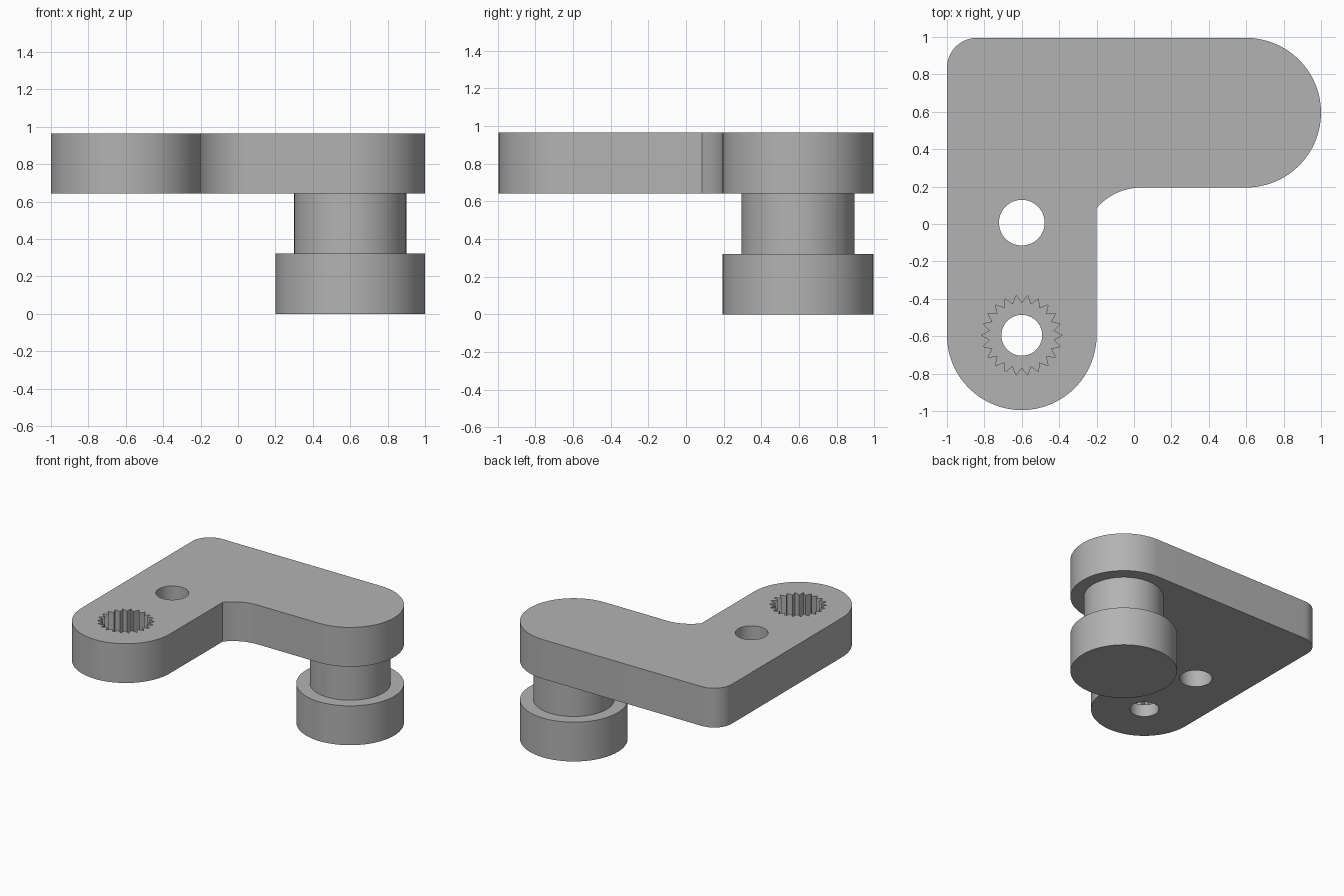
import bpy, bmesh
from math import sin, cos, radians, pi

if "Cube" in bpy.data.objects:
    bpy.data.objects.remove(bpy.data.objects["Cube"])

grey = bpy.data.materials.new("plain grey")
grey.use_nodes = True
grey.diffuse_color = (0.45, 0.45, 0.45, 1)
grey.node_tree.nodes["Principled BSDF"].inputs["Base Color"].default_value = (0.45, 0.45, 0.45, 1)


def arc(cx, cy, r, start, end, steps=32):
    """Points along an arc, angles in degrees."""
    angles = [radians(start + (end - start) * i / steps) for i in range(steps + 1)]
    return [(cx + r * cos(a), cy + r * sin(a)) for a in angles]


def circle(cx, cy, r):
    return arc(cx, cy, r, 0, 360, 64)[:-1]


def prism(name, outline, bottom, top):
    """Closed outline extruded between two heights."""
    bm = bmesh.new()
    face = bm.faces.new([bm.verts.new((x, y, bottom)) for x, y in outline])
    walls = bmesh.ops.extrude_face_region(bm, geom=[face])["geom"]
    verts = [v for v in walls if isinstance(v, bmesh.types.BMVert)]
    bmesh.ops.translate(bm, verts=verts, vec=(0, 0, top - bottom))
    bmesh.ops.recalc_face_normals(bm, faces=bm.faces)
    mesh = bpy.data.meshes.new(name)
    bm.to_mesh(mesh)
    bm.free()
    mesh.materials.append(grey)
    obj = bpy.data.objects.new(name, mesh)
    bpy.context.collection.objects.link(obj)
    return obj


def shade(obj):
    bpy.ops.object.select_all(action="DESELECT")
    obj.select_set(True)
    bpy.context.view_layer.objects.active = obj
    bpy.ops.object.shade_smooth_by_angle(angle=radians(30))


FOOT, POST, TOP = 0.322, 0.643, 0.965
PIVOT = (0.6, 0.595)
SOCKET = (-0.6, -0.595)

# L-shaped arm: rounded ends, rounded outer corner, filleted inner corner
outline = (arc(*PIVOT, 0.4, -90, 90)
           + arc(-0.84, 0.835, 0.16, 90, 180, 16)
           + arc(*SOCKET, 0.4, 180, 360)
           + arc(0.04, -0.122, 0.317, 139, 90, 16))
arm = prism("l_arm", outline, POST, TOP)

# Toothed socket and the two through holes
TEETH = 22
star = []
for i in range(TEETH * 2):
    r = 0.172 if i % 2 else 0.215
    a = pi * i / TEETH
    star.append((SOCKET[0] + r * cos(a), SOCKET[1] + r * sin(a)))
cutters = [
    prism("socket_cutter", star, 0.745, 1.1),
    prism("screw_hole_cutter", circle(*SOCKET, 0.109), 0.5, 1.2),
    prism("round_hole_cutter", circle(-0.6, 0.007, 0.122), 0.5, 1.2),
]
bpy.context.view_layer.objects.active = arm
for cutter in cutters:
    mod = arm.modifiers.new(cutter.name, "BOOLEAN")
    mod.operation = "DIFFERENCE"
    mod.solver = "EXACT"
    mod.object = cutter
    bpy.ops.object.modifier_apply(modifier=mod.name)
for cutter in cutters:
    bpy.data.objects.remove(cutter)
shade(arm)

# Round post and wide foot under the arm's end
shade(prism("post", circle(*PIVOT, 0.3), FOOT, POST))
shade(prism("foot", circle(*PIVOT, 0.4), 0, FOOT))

|---|

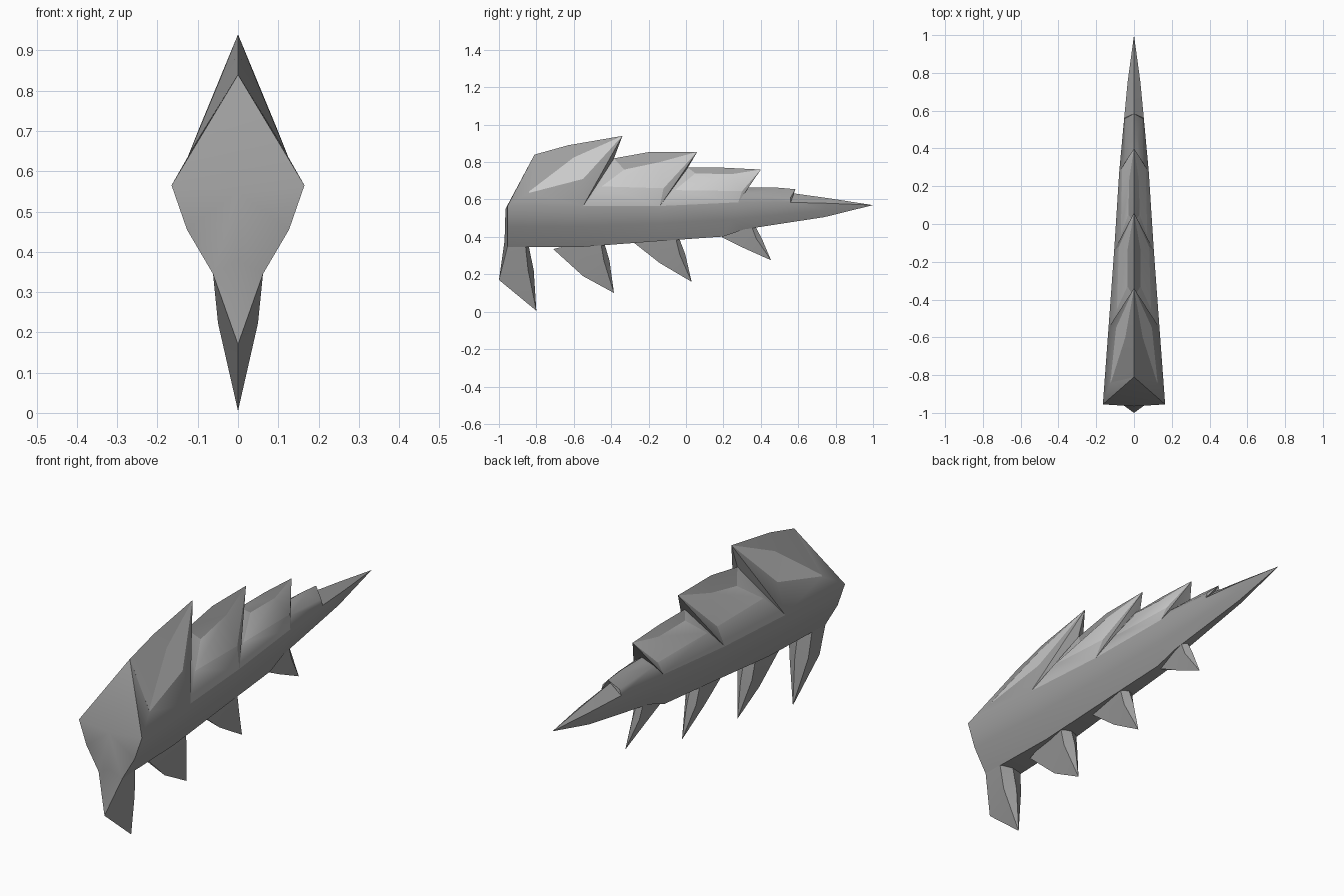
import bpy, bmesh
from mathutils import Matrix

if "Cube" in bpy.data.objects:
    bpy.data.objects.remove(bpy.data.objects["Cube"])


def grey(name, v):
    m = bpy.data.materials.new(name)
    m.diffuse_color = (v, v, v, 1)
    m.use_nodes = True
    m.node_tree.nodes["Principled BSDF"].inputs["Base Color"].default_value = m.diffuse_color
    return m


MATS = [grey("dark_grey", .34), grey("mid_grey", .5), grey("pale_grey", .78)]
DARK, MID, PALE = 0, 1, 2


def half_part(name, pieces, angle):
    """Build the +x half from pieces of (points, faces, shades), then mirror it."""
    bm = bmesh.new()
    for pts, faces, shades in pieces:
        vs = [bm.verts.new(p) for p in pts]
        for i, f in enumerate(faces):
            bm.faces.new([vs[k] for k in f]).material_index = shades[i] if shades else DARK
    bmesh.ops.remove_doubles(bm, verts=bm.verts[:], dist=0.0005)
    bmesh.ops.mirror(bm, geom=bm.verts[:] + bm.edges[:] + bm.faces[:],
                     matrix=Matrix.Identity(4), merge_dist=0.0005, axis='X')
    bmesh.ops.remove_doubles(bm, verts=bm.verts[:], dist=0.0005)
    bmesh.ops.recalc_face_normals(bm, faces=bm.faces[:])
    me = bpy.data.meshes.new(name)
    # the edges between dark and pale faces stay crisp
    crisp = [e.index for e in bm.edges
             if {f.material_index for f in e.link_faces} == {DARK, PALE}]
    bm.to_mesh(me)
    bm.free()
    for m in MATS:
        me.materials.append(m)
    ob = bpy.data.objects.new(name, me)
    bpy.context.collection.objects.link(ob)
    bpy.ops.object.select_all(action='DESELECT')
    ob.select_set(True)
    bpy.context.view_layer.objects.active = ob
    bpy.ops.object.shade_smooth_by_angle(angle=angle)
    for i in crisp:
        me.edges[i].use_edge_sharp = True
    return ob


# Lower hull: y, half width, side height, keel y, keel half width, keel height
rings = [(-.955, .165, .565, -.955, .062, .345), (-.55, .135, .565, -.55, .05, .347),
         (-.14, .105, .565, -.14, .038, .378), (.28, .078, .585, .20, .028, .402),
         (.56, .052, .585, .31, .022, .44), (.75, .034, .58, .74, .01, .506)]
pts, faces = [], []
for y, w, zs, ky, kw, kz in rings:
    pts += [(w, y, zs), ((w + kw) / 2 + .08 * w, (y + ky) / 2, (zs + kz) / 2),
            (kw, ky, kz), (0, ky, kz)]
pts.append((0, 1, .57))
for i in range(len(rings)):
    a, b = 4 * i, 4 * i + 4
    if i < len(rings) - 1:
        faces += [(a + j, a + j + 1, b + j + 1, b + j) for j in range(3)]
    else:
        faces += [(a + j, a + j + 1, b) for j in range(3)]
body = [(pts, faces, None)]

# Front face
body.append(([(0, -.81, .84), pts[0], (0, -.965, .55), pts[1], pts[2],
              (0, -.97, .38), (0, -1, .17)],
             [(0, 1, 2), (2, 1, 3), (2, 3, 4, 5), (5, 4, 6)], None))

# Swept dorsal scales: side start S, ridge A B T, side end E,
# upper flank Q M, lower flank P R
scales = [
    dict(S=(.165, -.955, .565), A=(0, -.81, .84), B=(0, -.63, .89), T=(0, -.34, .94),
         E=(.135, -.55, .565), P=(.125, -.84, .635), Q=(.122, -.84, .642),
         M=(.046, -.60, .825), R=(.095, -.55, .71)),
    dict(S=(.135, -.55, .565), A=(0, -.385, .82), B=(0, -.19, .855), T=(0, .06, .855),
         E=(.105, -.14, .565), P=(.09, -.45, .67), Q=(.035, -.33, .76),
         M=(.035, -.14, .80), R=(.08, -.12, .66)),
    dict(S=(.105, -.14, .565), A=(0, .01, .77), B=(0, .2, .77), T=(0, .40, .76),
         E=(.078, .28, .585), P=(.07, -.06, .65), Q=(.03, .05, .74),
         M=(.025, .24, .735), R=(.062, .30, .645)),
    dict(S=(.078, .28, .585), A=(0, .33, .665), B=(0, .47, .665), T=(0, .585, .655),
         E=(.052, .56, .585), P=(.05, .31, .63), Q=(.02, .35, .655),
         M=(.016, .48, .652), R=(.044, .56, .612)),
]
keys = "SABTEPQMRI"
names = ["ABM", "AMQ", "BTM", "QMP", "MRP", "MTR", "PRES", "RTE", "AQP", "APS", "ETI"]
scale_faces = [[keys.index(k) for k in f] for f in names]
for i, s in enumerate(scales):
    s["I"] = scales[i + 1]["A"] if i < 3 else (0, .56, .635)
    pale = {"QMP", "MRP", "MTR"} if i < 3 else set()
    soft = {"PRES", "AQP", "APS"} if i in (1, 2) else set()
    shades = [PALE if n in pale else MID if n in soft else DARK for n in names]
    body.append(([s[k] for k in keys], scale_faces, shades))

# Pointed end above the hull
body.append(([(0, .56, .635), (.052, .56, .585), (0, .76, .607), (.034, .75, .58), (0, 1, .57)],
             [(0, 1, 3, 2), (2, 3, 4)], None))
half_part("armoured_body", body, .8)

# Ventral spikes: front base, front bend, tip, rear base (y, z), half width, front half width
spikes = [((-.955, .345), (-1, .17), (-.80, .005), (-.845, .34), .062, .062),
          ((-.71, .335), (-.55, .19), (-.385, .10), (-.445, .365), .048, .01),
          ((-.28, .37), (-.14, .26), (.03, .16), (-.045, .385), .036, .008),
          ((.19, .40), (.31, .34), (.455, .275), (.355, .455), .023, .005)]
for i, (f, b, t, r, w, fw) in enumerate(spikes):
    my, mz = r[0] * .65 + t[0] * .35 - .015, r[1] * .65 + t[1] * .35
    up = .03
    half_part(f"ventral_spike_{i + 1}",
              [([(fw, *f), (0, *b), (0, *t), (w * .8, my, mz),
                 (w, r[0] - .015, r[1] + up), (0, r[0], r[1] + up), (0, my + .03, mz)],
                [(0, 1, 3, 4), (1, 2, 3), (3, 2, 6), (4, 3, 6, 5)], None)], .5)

|---|

### Task requirements
Only lines with the word "bmesh" go in the answer. Take them all from the entries above.

### Result
import bpy, bmesh
    bm = bmesh.new()
    walls = bmesh.ops.extrude_face_region(bm, geom=[face])["geom"]
    verts = [v for v in walls if isinstance(v, bmesh.types.BMVert)]
    bmesh.ops.translate(bm, verts=verts, vec=(0, 0, top - bottom))
    bmesh.ops.recalc_face_normals(bm, faces=bm.faces)
import bpy, bmesh
    bm = bmesh.new()
    bmesh.ops.remove_doubles(bm, verts=bm.verts[:], dist=0.0005)
    bmesh.ops.mirror(bm, geom=bm.verts[:] + bm.edges[:] + bm.faces[:],
    bmesh.ops.remove_doubles(bm, verts=bm.verts[:], dist=0.0005)
    bmesh.ops.recalc_face_normals(bm, faces=bm.faces[:])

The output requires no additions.